  • "The Anthropologist as Storyteller," prepared for The Anthropologist as Writer: Training, Practice, Genres, ed. Helena Wulff (under review at University of Chicago Press).

"I . . . encouraged these recently-back-from-the-field students to approach the challenge of completing a dissertation by writing from the heart (Aronie 1998).  As I designed the workshop, the long-ago words of a graduate school professor still resonated with me, over a quarter-century later.  After returning from fifteen months of living in the rain forest of West Africa to conduct my own doctoral research, I had hoped that Ed Winter (a respected East Africanist in his day) might offer helpful recommendations for how to write my dissertation.

“Alma, I just have one bit of advice,” he’d said.  “Don’t look at your fieldnotes.”

“What?”  Surely I’d misunderstood.

“Just write what you remember.  Don’t look at your notes.  You’ll remember the good stuff.  The important stuff.  You can always check your notes later, make sure you got the details right.”

“Hmmm,” I replied, and the senior scholar returned to what he had been doing. 

Fat chance I’ll take that ridiculous advice, I thought, and proceeded to write a dissertation steeped in the details of my thousands of pages of fieldnotes.

It took me nine years to de-dissertation-ize my thesis enough to publish it as a book (Gottlieb 1996/1992).  But by then, I had also begun writing a book of a very different sort—a fieldwork memoir co-authored with my writer-husband, Philip Graham, that took as a starting point the emotional intensity that characterized our stays with the Beng people in Côte d’Ivoire (Gottlieb and Graham 1994).  Over the years, that fieldwork memoir (Parallel Worlds) has sold thousands more copies, and has been taught in hundreds more classrooms, than has my revised dissertation (Under the Kapok Tree), and for good reason.  Composed dutifully while continually consulting my copious fieldnotes, my rewritten dissertation spoke to disciplinary issues but elided emotional ones.  Yet psychologists tell us that we humans live our lives at least as much in our feelings as we do in our thoughts.  Research by psychologists and other human scientists suggests that emotions play a major role in decision-making.  Indeed, when neuroscientist Antonio Damasio studied people who could no longer feel emotions due to brain injuries, he discovered that these individuals had difficulty making decisions about matters ranging from what to eat to where to live, despite being able to articulate rationally the advantages and disadvantages of their options (Damasio 2010).  The best ethnographies, I have come to realize, engage our hearts and minds in equal doses.  In counseling a dissertation strategy that relied (however unconsciously) on this insight, Ed Winter may have had it right."
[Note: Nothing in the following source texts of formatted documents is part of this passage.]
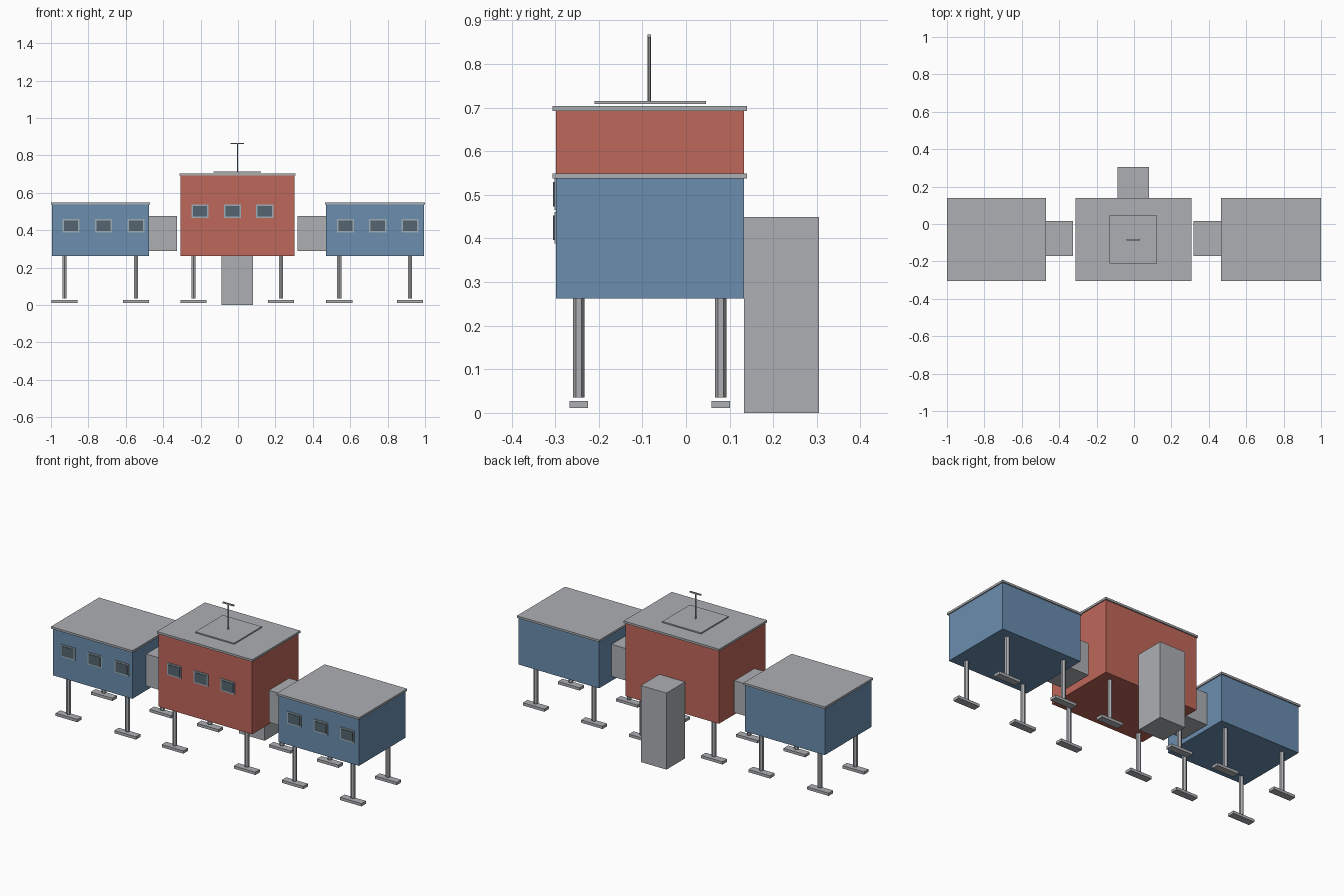
import bpy
import bmesh
from mathutils import Matrix, Vector

default = bpy.data.objects.get("Cube")
if default:
    bpy.data.objects.remove(default, do_unlink=True)


def material(name, rgb):
    m = bpy.data.materials.new(name)
    m.use_nodes = True
    m.diffuse_color = (*rgb, 1)
    m.node_tree.nodes["Principled BSDF"].inputs["Base Color"].default_value = (*rgb, 1)
    return m


BLUE = material("blue_cladding", (0.145, 0.27, 0.43))
RED = material("red_cladding", (0.52, 0.135, 0.10))
GREY = material("grey_metal", (0.42, 0.43, 0.45))
FRAME = material("pale_window_frame", (0.34, 0.42, 0.46))
GLASS = material("dark_glass", (0.09, 0.13, 0.16))


def finish(name, bm, mat):
    mesh = bpy.data.meshes.new(name)
    bm.to_mesh(mesh)
    bm.free()
    mesh.materials.append(mat)
    obj = bpy.data.objects.new(name, mesh)
    bpy.context.collection.objects.link(obj)
    return obj


def box(name, mat, x, y, z):
    """Box spanning the given (low, high) pairs."""
    bm = bmesh.new()
    size = Vector((x[1] - x[0], y[1] - y[0], z[1] - z[0]))
    centre = Vector((sum(x), sum(y), sum(z))) / 2
    bmesh.ops.create_cube(bm, size=1, matrix=Matrix.Translation(centre) @ Matrix.Diagonal((*size, 1)))
    return finish(name, bm, mat)


def post(name, mat, x, y, z, radius):
    """Upright six-sided post."""
    bm = bmesh.new()
    bmesh.ops.create_cone(bm, cap_ends=True, segments=6, radius1=radius, radius2=radius,
                          depth=z[1] - z[0], matrix=Matrix.Translation((x, y, sum(z) / 2)))
    return finish(name, bm, mat)


def around(c, half):
    return (c - half, c + half)


FRONT, BACK, FLOOR = -0.298, 0.133, 0.262


def window(name, x, z):
    box(name + "_frame", FRAME, around(x, 0.046), (FRONT - 0.004, FRONT), around(z, 0.036))
    box(name + "_glass", GLASS, around(x, 0.038), (FRONT - 0.007, FRONT), around(z, 0.028))


def module(name, mat, x, top, legs, windows, window_z):
    # Cabin and overhanging roof
    box(name + "_cabin", mat, x, (FRONT, BACK), (FLOOR, top))
    box(name + "_roof", GREY, (x[0] - 0.006, x[1] + 0.006), (-0.306, 0.14), (top, top + 0.012))
    # Legs with long ski feet
    for side, lx in zip(("right", "left"), legs):
        for end, ly in (("front", -0.246), ("back", 0.08)):
            leg = f"{name}_{end}_{side}"
            post(leg + "_leg", GREY, lx, ly, (0.035, FLOOR), 0.013)
            box(leg + "_foot", GREY, around(lx, 0.07), around(ly, 0.021), (0.011, 0.027))
    # Front windows
    for i, wx in enumerate(windows):
        window(f"{name}_window_{i + 1}", wx, window_z)


module("right_pod", BLUE, (-0.994, -0.477), 0.537, (-0.927, -0.546), (-0.893, -0.719, -0.545), 0.424)
module("left_pod", BLUE, (0.471, 0.994), 0.537, (0.541, 0.919), (0.575, 0.747, 0.919), 0.424)
module("centre_block", RED, (-0.307, 0.301), 0.692, (-0.238, 0.23), (-0.203, -0.03, 0.143), 0.501)

# Passages joining the pods to the centre
box("right_passage", GREY, (-0.478, -0.325), (-0.17, 0.017), (0.288, 0.476))
box("left_passage", GREY, (0.319, 0.471), (-0.17, 0.017), (0.288, 0.476))

# Entrance tower at the back
box("back_tower", GREY, (-0.087, 0.08), (BACK, 0.305), (0, 0.449))

# Roof deck with mast and crossbar
box("roof_deck", GREY, (-0.13, 0.122), (-0.21, 0.046), (0.708, 0.715))
post("mast", GREY, -0.003, -0.084, (0.715, 0.862), 0.004)
box("mast_crossbar", GREY, around(-0.003, 0.036), around(-0.084, 0.004), (0.86, 0.867))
British Social Anthropology; Reading Malinowski, Radcliffe-Brown, Evans-Pritchard, and Meyer Fortes; witchcraft, sorcery, and social context; Africa.